#### DATASET

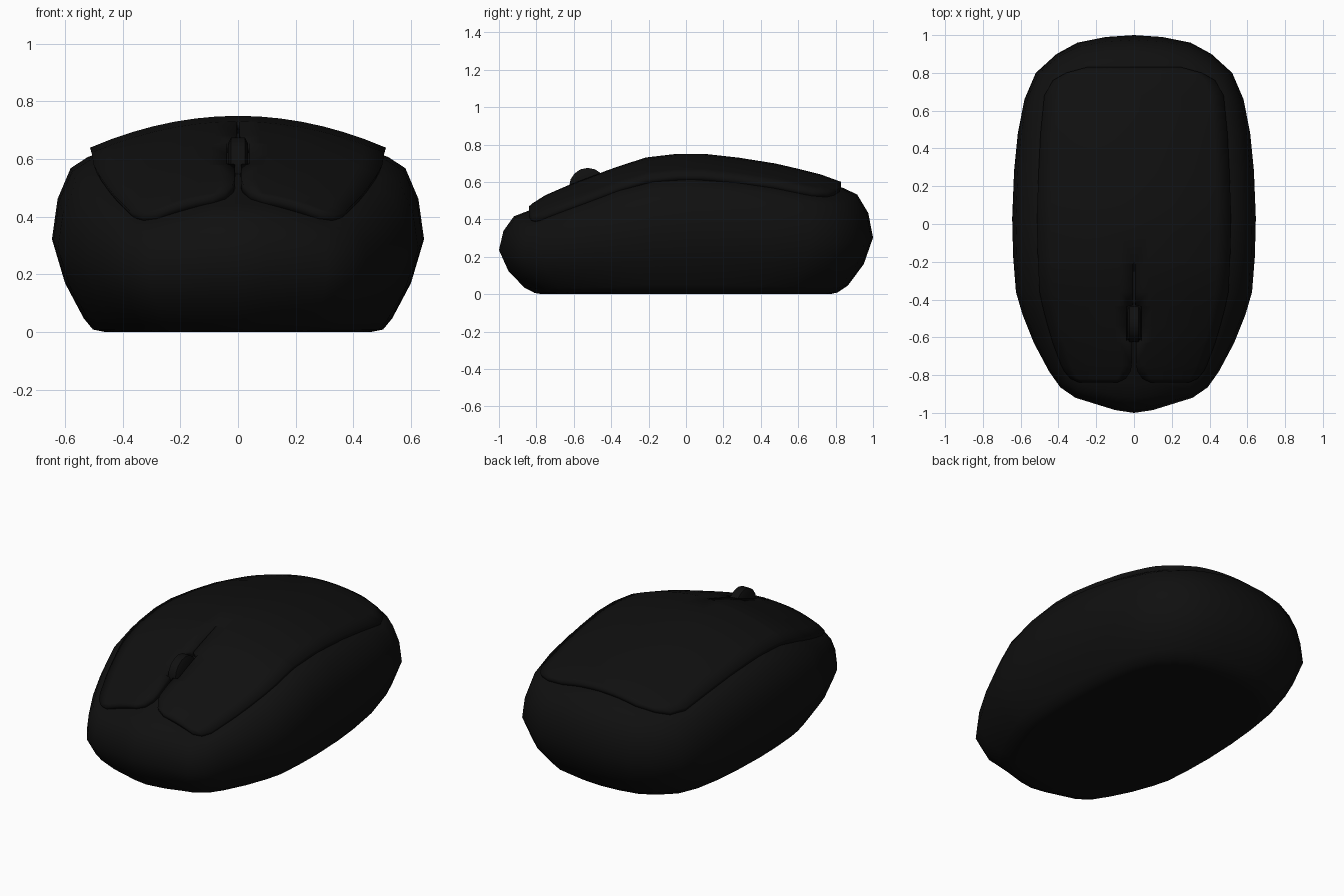
import bpy, bmesh, math

if "Cube" in bpy.data.objects:
    bpy.data.objects.remove(bpy.data.objects["Cube"])

black = bpy.data.materials.new("matte black")
black.diffuse_color = (0.005, 0.005, 0.005, 1)
black.use_nodes = True
black.node_tree.nodes["Principled BSDF"].inputs["Base Color"].default_value = black.diffuse_color


def interp(table, y):
    """Piecewise linear lookup, table sorted by rising first value."""
    if y <= table[0][0]:
        return table[0][1]
    for (a, va), (b, vb) in zip(table, table[1:]):
        if y <= b:
            return va + (vb - va) * (y - a) / (b - a)
    return table[-1][1]


# Top surface: spine height and sideways curvature along y
SPINE = [(-.84, .475), (-.75, .53), (-.6, .595), (-.4, .67), (-.22, .73), (-.05, .75),
         (.1, .75), (.28, .73), (.5, .695), (.72, .64), (.83, .60)]
CURVE = [(-.84, .75), (-.6, .55), (-.37, .42), (0, .42), (.83, .45)]


def height(x, y):
    return interp(SPINE, y) - interp(CURVE, y) * x * x


def make(name, bm):
    bmesh.ops.recalc_face_normals(bm, faces=bm.faces[:])
    me = bpy.data.meshes.new(name)
    bm.to_mesh(me)
    bm.free()
    ob = bpy.data.objects.new(name, me)
    bpy.context.collection.objects.link(ob)
    me.materials.append(black)
    return ob


def smooth(ob, deg):
    bpy.ops.object.select_all(action='DESELECT')
    ob.select_set(True)
    bpy.context.view_layer.objects.active = ob
    bpy.ops.object.shade_smooth_by_angle(angle=math.radians(deg))


# Half outlines from back to front: widest body line and shell border
OUTER = [(0, 1), (.15, .99), (.30, .96), (.41, .90), (.52, .80), (.58, .66), (.615, .48),
         (.635, .28), (.645, .03), (.64, -.17), (.625, -.36), (.59, -.48), (.53, -.63),
         (.45, -.78), (.39, -.865), (.31, -.92), (.10, -.985), (0, -1)]
INNER = [(0, .83), (.13, .83), (.25, .825), (.36, .80), (.43, .76), (.475, .68), (.495, .48),
         (.505, .28), (.515, .03), (.51, -.17), (.50, -.36), (.475, -.48), (.43, -.63),
         (.385, -.75), (.35, -.81), (.29, -.84), (.09, -.84), (0, -.84)]


def full(half):
    return half + [(-x, y) for x, y in half[-2:0:-1]]


outer, inner = full(OUTER), full(INNER)

# Body: stacked rings, bottom to top, then a cap under the shell
bm = bmesh.new()
rings = []
for sx, sy, f in [(.71, .77, 0), (.78, .81, .015), (.83, .865, .08), (.93, .95, .28)]:
    rings.append([(ox * sx, oy * sy, f * (height(ix, iy) - .03))
                  for (ox, oy), (ix, iy) in zip(outer, inner)])
for t, f in [(0, .53), (.15, .76), (.5, .935), (.97, 1)]:
    rings.append([(ox + (ix - ox) * t, oy + (iy - oy) * t, f * (height(ix, iy) - .03))
                  for (ox, oy), (ix, iy) in zip(outer, inner)])
for s in (.85, .65, .45, .2):
    rings.append([(x * s, y * s, height(x * s, y * s) - .037) for x, y in inner])
vr = [[bm.verts.new(p) for p in r] for r in rings]
n = len(outer)
for a, b in zip(vr, vr[1:]):
    for i in range(n):
        j = (i + 1) % n
        bm.faces.new((a[i], a[j], b[j], b[i]))
bm.faces.new(vr[0])
bm.faces.new(vr[-1])
smooth(make("mouse_body", bm), 50)

# Shell: rows across one half, mirrored, with button gap and wheel opening
EDGE = [(-.84, .29), (-.82, .335), (-.78, .37), (-.75, .385), (-.63, .43), (-.48, .475),
        (-.36, .50), (-.17, .51), (.03, .515), (.28, .505), (.48, .495), (.68, .475),
        (.76, .43), (.80, .36), (.83, .25)]
ROWS = [(-.84, .09), (-.82, .045), (-.78, .018), (-.75, .012), (-.63, .011), (-.622, .04),
        (-.54, .04), (-.438, .04), (-.43, .007), (-.36, .006), (-.215, .005), (-.205, 0),
        (-.05, 0), (.1, 0), (.28, 0), (.48, 0), (.6, 0), (.68, 0), (.72, 0), (.76, 0),
        (.80, 0), (.83, 0)]
bm = bmesh.new()
cols = 7
grid = []
for y, g in ROWS:
    e = interp(EDGE, y)
    xs = [g + (e - g) * k / cols for k in range(cols + 1)]
    grid.append([bm.verts.new((x, y, height(x, y))) for x in xs])
for a, b in zip(grid, grid[1:]):
    for k in range(cols):
        bm.faces.new((a[k], a[k + 1], b[k + 1], b[k]))
shell = make("top_shell_with_buttons", bm)
m = shell.modifiers.new("mirror", 'MIRROR')
m.merge_threshold = .001
m = shell.modifiers.new("thickness", 'SOLIDIFY')
m.thickness = .042
m.offset = -1
smooth(shell, 40)

# Scroll wheel: short cylinder lying across x
bm = bmesh.new()
sides = 16
profile = [(-.034, .08), (-.024, .1), (.024, .1), (.034, .08)]
wr = [[bm.verts.new((x, -.525 + r * math.cos(2 * math.pi * i / sides),
                     .575 + r * math.sin(2 * math.pi * i / sides))) for i in range(sides)]
      for x, r in profile]
for a, b in zip(wr, wr[1:]):
    for i in range(sides):
        j = (i + 1) % sides
        bm.faces.new((a[i], a[j], b[j], b[i]))
bm.faces.new(wr[0])
bm.faces.new(wr[-1])
smooth(make("scroll_wheel", bm), 50)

#### EXERCISE INSTRUCTIONS
In the records above, find each line that mentions the word "interp", and copy it.

#### RESPONSE BELOW
def interp(table, y):
    return interp(SPINE, y) - interp(CURVE, y) * x * x
    e = interp(EDGE, y)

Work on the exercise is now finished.